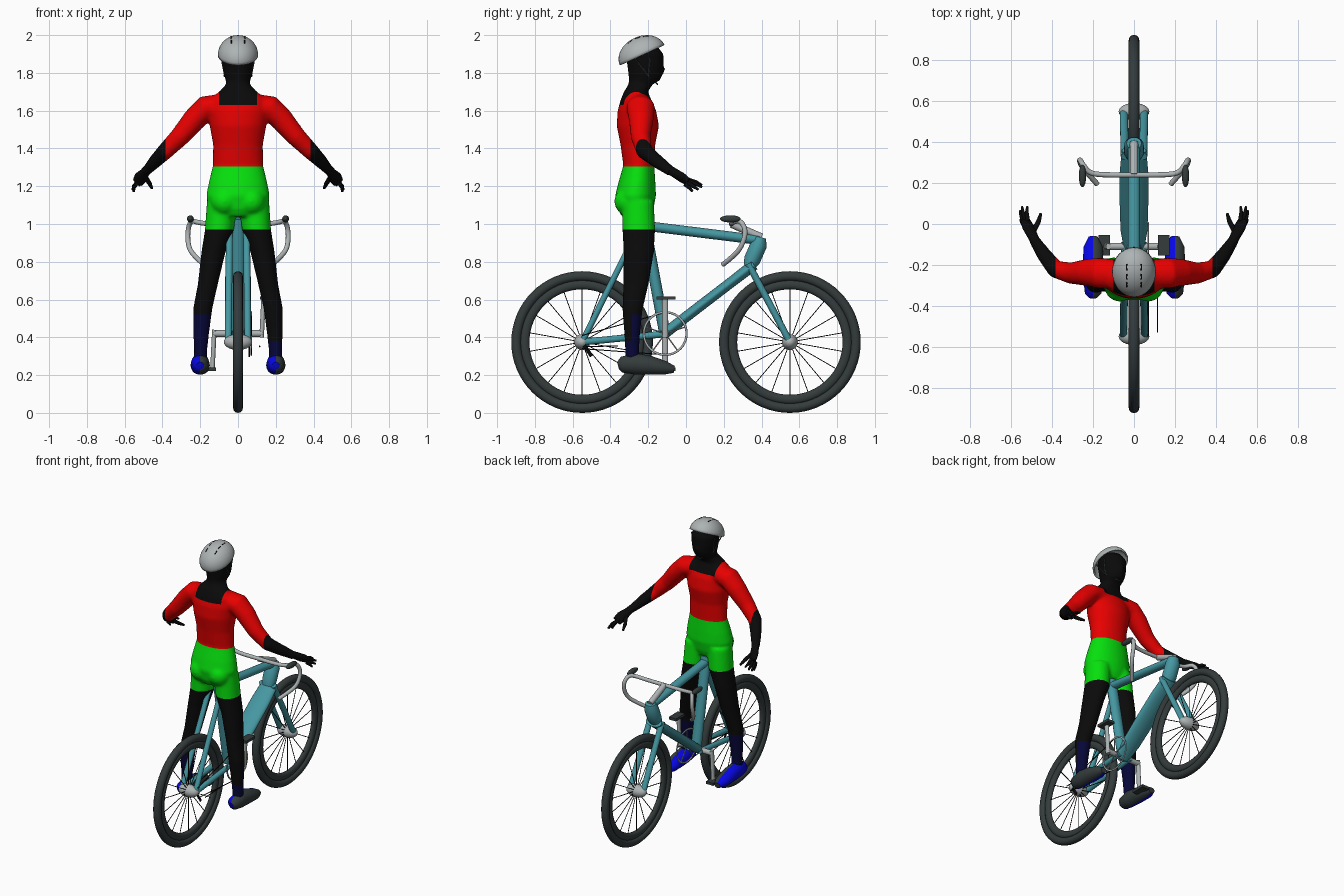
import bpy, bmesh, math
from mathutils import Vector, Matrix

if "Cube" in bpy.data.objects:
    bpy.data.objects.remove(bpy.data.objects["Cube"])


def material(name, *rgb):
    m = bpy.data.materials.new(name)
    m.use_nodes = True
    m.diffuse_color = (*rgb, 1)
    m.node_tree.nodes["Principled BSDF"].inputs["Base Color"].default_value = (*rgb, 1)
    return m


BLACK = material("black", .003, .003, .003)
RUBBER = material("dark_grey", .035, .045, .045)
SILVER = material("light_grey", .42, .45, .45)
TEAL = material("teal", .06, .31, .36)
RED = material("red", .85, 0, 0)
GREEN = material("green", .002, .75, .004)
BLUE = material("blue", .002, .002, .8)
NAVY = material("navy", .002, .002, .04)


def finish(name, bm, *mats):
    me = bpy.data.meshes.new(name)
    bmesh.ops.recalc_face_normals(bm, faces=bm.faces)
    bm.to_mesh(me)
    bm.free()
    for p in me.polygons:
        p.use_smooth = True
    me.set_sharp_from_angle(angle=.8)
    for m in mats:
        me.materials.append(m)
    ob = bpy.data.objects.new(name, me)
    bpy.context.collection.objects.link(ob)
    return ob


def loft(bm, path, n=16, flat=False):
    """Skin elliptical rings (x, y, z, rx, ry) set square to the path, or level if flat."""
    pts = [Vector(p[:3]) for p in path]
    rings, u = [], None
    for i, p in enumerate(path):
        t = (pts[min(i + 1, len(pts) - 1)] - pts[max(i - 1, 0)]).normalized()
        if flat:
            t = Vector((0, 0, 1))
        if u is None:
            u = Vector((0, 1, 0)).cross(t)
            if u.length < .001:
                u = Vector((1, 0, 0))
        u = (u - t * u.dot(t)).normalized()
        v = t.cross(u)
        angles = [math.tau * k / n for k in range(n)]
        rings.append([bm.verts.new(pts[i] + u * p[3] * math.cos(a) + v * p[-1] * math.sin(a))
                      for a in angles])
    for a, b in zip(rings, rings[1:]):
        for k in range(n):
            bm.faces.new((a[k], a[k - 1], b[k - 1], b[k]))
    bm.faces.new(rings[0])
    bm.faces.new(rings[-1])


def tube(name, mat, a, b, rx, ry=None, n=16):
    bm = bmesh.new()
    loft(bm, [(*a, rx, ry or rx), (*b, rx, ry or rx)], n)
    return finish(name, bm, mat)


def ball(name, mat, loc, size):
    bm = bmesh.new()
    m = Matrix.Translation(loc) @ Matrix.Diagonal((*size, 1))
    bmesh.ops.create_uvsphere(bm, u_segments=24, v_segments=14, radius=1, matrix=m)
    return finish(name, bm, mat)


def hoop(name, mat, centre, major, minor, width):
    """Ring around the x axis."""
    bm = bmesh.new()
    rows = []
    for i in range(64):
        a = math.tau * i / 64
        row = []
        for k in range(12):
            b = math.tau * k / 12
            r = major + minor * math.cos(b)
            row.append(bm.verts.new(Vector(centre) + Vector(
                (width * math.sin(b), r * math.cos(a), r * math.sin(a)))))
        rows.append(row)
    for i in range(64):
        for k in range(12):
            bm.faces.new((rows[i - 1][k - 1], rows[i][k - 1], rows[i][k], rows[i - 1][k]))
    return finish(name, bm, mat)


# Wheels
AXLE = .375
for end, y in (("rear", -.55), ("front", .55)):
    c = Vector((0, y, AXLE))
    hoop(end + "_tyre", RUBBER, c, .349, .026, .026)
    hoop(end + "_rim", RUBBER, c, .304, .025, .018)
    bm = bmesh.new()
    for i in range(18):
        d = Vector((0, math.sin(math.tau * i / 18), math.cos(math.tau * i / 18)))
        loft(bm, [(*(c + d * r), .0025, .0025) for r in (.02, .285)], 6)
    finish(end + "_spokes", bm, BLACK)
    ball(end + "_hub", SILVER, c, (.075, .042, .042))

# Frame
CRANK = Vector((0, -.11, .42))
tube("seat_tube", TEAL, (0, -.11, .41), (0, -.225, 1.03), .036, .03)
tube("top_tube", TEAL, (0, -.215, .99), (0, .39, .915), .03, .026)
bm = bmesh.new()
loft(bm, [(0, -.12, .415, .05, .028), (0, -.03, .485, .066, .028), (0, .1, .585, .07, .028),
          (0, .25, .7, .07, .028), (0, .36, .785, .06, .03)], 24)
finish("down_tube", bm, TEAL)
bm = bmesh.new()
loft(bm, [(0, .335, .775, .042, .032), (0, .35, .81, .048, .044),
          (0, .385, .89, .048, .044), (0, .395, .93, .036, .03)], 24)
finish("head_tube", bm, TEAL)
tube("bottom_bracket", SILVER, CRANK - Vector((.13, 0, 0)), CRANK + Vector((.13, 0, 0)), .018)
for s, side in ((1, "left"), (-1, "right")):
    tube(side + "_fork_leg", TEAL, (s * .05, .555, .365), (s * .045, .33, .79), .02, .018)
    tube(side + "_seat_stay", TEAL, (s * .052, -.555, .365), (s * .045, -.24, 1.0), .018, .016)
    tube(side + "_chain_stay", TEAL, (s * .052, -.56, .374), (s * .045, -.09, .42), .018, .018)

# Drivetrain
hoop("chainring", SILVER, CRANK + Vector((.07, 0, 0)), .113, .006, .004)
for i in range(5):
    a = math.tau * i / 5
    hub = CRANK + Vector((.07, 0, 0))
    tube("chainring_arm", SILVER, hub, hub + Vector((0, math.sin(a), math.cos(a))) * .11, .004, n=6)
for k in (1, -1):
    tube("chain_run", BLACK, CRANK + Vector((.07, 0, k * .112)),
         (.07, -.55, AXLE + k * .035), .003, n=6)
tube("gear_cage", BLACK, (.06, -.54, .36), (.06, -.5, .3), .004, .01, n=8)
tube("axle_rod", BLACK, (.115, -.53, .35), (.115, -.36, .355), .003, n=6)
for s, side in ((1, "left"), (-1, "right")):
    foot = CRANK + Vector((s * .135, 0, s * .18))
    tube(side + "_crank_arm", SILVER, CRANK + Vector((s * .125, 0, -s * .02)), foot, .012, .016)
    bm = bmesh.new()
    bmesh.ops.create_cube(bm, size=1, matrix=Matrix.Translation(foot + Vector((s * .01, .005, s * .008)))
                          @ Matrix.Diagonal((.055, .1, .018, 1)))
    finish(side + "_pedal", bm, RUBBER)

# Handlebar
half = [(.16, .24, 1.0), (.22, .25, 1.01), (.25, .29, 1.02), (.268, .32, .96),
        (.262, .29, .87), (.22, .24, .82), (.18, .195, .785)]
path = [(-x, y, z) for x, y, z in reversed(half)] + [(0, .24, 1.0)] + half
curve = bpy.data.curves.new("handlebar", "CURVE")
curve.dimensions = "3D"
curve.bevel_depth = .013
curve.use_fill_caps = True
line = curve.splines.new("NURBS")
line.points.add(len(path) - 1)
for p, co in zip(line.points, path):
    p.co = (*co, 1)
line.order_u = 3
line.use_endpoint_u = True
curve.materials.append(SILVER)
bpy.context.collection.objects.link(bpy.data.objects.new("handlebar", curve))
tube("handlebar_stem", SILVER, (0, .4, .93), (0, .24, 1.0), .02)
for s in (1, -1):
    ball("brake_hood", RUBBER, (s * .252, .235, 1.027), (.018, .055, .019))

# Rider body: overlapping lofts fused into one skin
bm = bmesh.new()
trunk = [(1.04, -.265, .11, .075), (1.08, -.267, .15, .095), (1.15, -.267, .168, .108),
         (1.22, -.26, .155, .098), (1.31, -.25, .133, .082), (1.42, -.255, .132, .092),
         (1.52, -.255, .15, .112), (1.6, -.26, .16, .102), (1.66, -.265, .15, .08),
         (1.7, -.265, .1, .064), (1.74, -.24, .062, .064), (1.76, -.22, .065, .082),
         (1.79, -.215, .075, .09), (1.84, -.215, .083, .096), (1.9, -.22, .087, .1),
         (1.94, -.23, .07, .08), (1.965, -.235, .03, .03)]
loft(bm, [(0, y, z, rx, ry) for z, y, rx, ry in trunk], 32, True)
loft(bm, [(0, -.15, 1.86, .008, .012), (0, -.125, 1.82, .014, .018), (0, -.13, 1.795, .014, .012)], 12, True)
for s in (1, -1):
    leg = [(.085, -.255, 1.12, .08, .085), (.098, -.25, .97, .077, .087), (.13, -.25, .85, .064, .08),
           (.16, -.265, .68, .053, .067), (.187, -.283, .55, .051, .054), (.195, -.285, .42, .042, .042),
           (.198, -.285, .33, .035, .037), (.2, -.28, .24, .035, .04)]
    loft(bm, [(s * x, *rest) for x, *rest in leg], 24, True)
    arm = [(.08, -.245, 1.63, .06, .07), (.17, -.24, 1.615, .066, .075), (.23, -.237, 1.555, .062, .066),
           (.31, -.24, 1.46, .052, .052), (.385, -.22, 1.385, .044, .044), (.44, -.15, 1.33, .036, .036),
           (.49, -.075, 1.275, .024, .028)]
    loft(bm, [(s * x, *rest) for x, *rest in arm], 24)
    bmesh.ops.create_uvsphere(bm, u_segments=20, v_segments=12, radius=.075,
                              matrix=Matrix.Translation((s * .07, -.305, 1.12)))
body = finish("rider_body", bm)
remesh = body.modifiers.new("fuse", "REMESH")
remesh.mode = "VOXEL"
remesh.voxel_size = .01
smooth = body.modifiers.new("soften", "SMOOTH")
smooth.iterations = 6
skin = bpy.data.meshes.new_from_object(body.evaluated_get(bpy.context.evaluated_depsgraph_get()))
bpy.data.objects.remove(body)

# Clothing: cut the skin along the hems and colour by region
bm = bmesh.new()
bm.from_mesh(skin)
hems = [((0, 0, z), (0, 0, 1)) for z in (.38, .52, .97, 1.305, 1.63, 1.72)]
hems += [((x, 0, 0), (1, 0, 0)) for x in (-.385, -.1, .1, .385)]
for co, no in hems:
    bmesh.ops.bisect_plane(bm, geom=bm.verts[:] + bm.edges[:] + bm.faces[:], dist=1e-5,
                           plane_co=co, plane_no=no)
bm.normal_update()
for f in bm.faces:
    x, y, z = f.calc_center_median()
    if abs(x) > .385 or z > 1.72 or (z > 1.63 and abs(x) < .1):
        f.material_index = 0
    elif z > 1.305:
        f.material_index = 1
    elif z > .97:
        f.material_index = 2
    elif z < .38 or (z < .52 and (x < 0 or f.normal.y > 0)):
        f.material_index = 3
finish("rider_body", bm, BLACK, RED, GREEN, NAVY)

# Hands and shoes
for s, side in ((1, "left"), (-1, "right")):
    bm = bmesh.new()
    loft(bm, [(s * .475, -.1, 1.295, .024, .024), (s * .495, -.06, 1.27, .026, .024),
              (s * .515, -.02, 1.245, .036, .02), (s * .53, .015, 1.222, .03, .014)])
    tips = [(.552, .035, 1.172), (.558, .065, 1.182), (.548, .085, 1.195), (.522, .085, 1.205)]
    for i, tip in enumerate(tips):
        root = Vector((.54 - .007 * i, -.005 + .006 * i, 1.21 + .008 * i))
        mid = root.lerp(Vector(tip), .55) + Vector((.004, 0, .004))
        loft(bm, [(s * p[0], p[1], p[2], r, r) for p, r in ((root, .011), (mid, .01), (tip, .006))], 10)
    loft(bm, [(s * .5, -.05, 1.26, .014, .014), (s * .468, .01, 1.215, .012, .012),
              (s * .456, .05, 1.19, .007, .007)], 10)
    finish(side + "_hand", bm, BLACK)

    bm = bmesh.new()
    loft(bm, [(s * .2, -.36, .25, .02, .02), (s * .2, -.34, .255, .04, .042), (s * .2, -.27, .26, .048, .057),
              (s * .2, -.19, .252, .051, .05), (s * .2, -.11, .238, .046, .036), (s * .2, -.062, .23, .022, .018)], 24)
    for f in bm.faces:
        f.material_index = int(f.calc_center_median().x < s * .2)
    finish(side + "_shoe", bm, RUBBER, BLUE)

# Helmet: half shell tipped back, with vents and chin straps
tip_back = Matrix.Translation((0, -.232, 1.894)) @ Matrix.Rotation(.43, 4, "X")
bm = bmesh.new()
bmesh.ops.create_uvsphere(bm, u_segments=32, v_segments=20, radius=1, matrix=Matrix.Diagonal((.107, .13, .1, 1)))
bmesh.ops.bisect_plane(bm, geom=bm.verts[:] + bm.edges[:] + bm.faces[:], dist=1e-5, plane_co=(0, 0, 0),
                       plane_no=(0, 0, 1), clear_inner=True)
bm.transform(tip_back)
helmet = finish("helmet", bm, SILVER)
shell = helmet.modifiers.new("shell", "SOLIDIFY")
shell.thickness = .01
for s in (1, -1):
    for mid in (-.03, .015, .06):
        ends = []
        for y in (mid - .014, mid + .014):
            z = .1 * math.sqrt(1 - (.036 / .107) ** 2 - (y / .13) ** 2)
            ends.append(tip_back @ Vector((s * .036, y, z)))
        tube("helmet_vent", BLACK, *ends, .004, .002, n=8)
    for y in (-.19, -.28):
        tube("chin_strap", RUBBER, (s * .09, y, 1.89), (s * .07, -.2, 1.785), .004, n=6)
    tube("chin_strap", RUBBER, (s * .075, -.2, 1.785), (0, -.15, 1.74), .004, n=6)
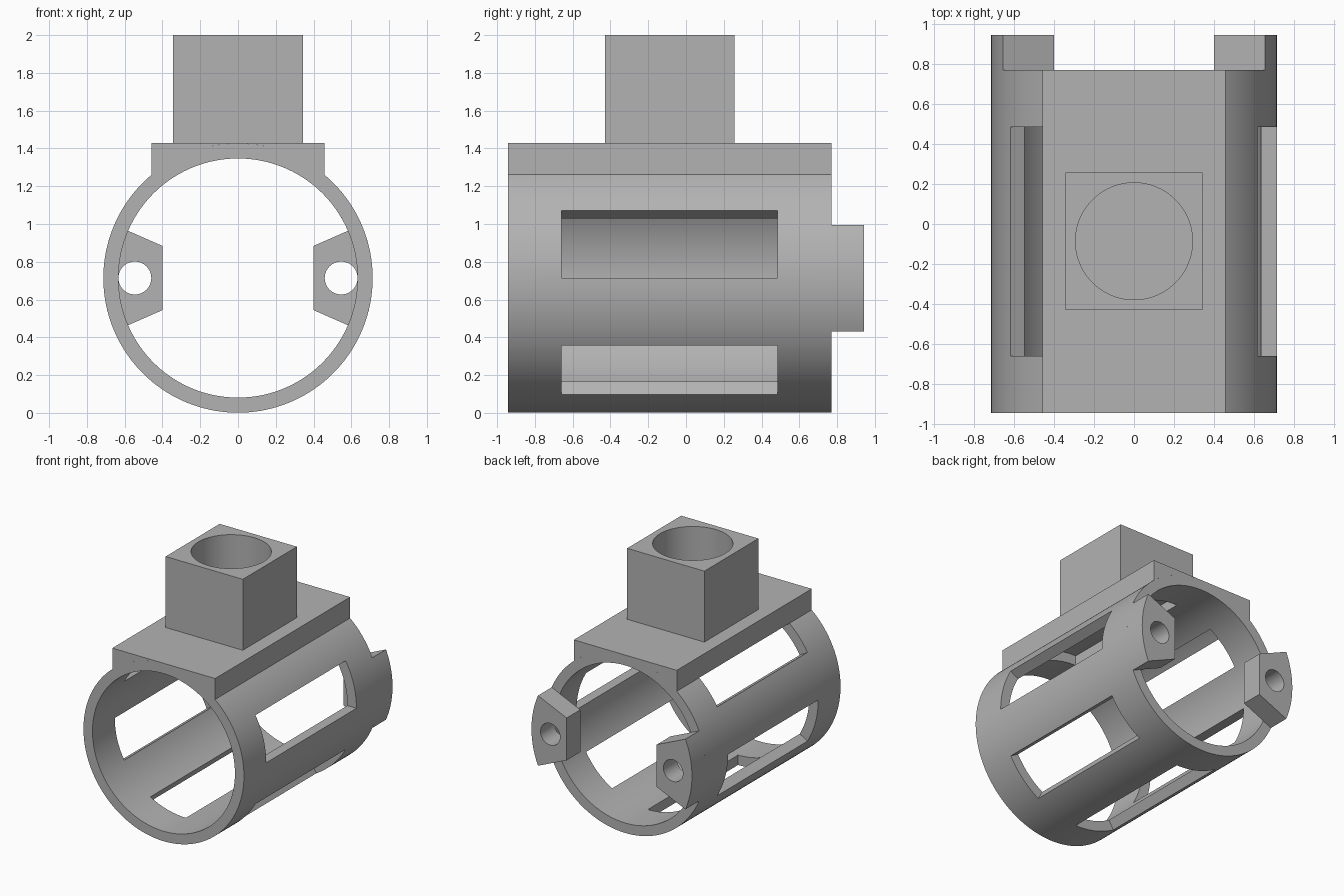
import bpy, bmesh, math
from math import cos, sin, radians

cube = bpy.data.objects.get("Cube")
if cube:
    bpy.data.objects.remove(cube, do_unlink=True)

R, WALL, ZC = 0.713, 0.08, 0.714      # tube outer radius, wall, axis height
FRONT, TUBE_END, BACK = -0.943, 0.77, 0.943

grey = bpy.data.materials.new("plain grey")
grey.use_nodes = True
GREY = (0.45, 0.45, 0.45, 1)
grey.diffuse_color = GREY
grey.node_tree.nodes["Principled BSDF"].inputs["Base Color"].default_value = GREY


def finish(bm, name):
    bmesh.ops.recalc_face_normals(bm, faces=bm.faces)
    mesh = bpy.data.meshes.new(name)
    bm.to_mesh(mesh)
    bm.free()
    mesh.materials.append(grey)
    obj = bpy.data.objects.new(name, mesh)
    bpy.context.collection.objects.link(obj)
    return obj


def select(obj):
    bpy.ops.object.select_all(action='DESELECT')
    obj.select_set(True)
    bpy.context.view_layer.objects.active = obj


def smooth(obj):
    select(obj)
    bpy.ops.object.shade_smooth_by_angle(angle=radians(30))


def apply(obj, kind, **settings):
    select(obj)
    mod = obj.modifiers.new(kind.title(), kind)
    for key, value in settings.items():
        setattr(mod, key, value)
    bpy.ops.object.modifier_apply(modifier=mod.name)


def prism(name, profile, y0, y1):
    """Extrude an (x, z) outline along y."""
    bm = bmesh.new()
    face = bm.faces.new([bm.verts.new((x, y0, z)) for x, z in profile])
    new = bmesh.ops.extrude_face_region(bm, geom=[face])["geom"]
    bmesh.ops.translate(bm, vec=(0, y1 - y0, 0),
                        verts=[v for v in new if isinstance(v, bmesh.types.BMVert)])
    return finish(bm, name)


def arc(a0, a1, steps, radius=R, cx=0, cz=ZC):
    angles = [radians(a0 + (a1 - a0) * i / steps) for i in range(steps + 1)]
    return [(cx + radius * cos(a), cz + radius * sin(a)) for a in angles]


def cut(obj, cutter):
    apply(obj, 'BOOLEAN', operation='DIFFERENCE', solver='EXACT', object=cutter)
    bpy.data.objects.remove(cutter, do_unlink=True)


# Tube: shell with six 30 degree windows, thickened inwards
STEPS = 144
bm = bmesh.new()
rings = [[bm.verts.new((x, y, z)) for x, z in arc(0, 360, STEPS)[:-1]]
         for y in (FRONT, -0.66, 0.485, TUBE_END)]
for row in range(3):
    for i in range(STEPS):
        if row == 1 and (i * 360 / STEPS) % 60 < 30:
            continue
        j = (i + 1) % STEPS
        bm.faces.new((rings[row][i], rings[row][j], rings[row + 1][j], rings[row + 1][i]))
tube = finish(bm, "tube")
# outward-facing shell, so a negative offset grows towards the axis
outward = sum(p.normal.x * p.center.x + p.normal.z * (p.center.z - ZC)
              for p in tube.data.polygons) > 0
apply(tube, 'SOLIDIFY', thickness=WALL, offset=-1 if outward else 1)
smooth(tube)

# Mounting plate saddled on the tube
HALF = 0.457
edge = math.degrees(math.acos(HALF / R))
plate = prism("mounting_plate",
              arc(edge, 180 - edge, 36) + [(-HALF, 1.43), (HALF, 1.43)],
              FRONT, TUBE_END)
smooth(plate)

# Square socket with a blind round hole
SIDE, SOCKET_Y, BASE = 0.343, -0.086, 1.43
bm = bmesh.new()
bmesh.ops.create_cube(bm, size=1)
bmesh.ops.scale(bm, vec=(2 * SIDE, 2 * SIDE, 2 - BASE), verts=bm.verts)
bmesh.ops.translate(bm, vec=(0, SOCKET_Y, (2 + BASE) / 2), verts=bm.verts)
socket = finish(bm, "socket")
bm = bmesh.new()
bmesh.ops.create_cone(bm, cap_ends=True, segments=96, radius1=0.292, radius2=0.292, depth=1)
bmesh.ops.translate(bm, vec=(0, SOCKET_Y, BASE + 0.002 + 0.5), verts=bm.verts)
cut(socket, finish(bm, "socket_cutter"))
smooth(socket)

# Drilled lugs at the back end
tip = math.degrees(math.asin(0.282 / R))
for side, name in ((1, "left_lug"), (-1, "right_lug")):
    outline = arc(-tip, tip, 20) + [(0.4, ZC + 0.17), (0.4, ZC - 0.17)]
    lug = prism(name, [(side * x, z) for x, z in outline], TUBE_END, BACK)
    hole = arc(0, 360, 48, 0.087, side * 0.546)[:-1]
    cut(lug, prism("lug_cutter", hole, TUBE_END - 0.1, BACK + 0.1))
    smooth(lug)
........
**Task directions:** Only the lines from the top of the material above down to the line bearing "t = (pts[min(i", that line included, should be set down exactly; no pictures.

**Exercise answer:**
import bpy, bmesh, math
from mathutils import Vector, Matrix

if "Cube" in bpy.data.objects:
    bpy.data.objects.remove(bpy.data.objects["Cube"])


def material(name, *rgb):
    m = bpy.data.materials.new(name)
    m.use_nodes = True
    m.diffuse_color = (*rgb, 1)
    m.node_tree.nodes["Principled BSDF"].inputs["Base Color"].default_value = (*rgb, 1)
    return m


BLACK = material("black", .003, .003, .003)
RUBBER = material("dark_grey", .035, .045, .045)
SILVER = material("light_grey", .42, .45, .45)
TEAL = material("teal", .06, .31, .36)
RED = material("red", .85, 0, 0)
GREEN = material("green", .002, .75, .004)
BLUE = material("blue", .002, .002, .8)
NAVY = material("navy", .002, .002, .04)


def finish(name, bm, *mats):
    me = bpy.data.meshes.new(name)
    bmesh.ops.recalc_face_normals(bm, faces=bm.faces)
    bm.to_mesh(me)
    bm.free()
    for p in me.polygons:
        p.use_smooth = True
    me.set_sharp_from_angle(angle=.8)
    for m in mats:
        me.materials.append(m)
    ob = bpy.data.objects.new(name, me)
    bpy.context.collection.objects.link(ob)
    return ob


def loft(bm, path, n=16, flat=False):
    """Skin elliptical rings (x, y, z, rx, ry) set square to the path, or level if flat."""
    pts = [Vector(p[:3]) for p in path]
    rings, u = [], None
    for i, p in enumerate(path):
        t = (pts[min(i + 1, len(pts) - 1)] - pts[max(i - 1, 0)]).normalized()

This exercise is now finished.